Suddenly Single and Retirement -
What do I do now?!
by Bruce Macdonald
Whether you've lost your significant other through a death or divorce, it is emotionally traumatic. You've made plans together about retirement, had great hopes and dreams and now all that has evaporated. Now - you're single with retirement approaching and without your partner. What DO you do?
The loss of your significant other, either through divorce or death, will have a huge impact on your life. Understand that you will experience certain common stages of grief. Each person will mourn the loss differently and for varying amounts of time.
There are 5 stages of grief you may go through:
1.Denial Stage - This isn't happening to me
2.The Anger/Resentment Stage- Why is this happening to me?
3.The Bargaining Stage - I promise I'll be a better person if....
4.The Depression Stage - I don't care anymore
5.The Acceptance Stage - I'm ready for whatever comes next

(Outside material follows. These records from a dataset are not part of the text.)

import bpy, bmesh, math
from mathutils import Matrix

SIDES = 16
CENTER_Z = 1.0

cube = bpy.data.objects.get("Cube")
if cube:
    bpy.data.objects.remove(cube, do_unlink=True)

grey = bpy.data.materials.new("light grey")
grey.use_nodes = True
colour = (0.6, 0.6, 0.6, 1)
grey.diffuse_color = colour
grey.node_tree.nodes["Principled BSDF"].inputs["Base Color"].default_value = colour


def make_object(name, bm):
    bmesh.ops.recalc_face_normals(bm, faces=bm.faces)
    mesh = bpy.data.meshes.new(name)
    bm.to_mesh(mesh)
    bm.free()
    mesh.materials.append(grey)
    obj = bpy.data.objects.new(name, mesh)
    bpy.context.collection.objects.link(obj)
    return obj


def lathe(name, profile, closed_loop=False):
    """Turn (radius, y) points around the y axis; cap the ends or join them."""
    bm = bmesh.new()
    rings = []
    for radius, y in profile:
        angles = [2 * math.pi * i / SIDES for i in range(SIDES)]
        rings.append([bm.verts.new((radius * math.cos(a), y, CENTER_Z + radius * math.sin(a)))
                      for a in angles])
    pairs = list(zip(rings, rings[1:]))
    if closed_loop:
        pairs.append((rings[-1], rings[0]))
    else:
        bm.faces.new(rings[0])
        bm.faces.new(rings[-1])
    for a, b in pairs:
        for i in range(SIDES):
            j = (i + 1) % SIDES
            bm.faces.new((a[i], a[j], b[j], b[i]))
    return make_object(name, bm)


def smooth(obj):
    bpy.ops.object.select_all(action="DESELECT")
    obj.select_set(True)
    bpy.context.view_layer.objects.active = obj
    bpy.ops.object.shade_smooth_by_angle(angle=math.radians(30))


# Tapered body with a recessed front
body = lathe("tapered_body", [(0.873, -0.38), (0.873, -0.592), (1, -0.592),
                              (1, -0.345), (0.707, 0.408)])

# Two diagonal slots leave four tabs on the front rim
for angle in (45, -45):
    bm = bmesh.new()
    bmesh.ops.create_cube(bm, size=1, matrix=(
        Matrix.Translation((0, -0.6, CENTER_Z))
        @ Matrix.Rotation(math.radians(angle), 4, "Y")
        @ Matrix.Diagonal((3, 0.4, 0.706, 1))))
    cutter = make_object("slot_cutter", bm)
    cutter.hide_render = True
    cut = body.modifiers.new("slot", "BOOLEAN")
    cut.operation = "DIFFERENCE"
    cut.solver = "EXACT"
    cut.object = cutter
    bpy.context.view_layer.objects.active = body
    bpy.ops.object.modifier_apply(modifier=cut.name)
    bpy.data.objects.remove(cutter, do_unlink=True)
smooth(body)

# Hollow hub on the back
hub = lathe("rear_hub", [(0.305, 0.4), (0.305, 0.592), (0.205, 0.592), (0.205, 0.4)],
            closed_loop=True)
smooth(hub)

Remember as you go through these stages while the pain felt is real and strong, in time, this shall pass and you will smile and enjoy life again! I know because I've been there. Go easy on yourself and feel the real emotions. It is normal and healthy for you to have these feelings. Give yourself time to feel better. Lastly, treat yourself well. You have spiritual and emotional needs along with your physical health that needs taking care of.

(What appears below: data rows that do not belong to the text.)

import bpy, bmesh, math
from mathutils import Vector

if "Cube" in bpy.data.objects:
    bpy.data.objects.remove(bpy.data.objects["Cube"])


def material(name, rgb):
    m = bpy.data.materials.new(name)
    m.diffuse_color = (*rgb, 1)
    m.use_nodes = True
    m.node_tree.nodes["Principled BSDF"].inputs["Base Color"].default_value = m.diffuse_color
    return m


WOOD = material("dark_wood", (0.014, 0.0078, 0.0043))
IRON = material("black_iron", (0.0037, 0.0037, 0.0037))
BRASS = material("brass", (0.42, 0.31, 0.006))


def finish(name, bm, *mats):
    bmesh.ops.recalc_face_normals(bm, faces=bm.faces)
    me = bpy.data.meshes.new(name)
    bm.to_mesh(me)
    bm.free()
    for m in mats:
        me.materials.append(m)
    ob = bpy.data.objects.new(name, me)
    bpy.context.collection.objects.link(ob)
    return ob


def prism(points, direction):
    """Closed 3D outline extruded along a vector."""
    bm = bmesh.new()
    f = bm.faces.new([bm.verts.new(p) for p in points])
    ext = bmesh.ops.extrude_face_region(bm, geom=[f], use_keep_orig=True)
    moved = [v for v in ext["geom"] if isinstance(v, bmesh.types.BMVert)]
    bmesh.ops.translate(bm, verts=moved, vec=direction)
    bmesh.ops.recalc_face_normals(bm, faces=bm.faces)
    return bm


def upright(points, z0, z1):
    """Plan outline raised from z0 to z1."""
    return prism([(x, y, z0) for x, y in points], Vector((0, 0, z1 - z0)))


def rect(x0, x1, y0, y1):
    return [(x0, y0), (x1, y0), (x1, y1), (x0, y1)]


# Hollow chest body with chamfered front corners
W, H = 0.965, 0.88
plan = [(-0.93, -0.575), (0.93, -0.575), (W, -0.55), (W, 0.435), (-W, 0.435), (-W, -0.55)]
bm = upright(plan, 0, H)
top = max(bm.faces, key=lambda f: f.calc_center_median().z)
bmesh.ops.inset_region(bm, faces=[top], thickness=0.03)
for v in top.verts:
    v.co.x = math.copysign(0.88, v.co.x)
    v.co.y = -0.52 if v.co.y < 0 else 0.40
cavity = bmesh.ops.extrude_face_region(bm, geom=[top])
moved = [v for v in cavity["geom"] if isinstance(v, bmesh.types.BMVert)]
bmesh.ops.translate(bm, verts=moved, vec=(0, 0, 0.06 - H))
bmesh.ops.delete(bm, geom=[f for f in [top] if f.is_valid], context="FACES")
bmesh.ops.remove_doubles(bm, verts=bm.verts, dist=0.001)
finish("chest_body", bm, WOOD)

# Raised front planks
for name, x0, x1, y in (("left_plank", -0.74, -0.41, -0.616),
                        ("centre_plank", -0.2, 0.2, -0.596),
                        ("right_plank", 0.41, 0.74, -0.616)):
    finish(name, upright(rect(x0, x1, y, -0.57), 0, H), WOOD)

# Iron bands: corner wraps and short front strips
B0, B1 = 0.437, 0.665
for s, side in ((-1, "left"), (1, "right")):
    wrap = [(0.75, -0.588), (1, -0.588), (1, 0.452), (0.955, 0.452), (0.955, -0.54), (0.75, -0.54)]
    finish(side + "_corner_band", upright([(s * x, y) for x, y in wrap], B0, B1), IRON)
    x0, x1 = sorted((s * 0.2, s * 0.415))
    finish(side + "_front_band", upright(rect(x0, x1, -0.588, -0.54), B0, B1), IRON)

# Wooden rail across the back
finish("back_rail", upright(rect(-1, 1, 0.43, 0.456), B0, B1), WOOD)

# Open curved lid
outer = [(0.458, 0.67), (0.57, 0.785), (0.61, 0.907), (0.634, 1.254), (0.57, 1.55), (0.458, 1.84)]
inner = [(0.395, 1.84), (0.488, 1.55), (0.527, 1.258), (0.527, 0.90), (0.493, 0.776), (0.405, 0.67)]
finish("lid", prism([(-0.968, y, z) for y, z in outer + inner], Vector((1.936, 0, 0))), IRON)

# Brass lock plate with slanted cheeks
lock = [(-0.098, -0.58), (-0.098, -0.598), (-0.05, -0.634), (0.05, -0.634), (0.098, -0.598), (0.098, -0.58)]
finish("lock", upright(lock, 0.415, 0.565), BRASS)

You and your partner may have planned well for your future but becoming suddenly single is emotionally challenging as well as financially challenging. Women have a greater likelihood of being divorced or widowed at some point in their lives then men.
For women following divorce, the standard of living drops 45%, while for the senior citizen the effects are more devastating - 75%! For this reason, be proactive now in the financial arena if you still have your partner. Develop a plan that incorporates your short-term and long-term dreams and goals. Get involved with the process! Know what is happening with your finances.
If you haven't established a financial plan and are faced with being suddenly single, I would recommend a financial advisor. The advisor can tell you where you are financially and what strategies would help to improve your position - now and into retirement.
Hopefully, you have made non-financial retirement plans - plans for yourself and plans involving your partner. If you have, then, at least, you will still have something in place that may only need to be modified.
Is all lost if you don't have a plan now that I'm suddenly single? Hardly! Just don't put it off any longer! It may actually be therapeutic in the healing process by establishing a retirement plan. It will give you hope and help you see a brighter future does await you!
Those of you who still have a partner should ask this question - If my partner were to pass away or seek a divorce would I be prepared? If your answer is no, then you have some homework you need to get busy with! This is something you shouldn't put off - be prepared! Being suddenly single in retirement will add to the emotional stress without having plans to fall back onto.
Becoming single can simplify and complicate the issues of retirement. First, you now only have yourself to think about - no in-laws to worry about, no worrying about your partner's health. You basically can do what you want to do!
Conversely, you now don't have a partner to share things with or for emotional support. It means being deprived of the comfort of a partner and possibly may mean isolation and loneliness.
Do you need to build a stronger network of relationships? Is there someone who you can share your thoughts, feeling and experiences with? If not, should there be? Do you have enough close family members, friends or others who you can depend on for emotional support? If not, perhaps now is the time to start developing them.
Men and women who have chosen the career path that dominates their life may face the most difficult transition to retirement. It is this group of people who spend less time building their relationships that are in a more vulnerable position when suddenly single than those who have built relationships during their career.
Who would you turn to for help and support if you were suddenly alone in your retirement? Solitude can be an oppressor. It is extremely important for divorced and widowed retirees to get out and meet people. You must learn to be a joiner. What can you do to reach out to other people to build your future?
Remember - being alone doesn't mean being lonely.
When you reach the "Acceptance Stage" of grief you'll start to realize that you still have a wonderful, exciting life ahead of you. One filled with many new opportunities that can be fulfilling, rewarding and satisfying. Make plans to take advantage of the life that is ahead of you. Get out a big canvas, bright paints, and your brushes and start painting the most glorious picture of your new life!
About the Author
I work with professionals who are transitioning to retirement helping them develop a strategy for winning the game of retirement and creating a retirement that SIZZLES! Go to http://www.lifesbridge.com to learn more about what we can do together.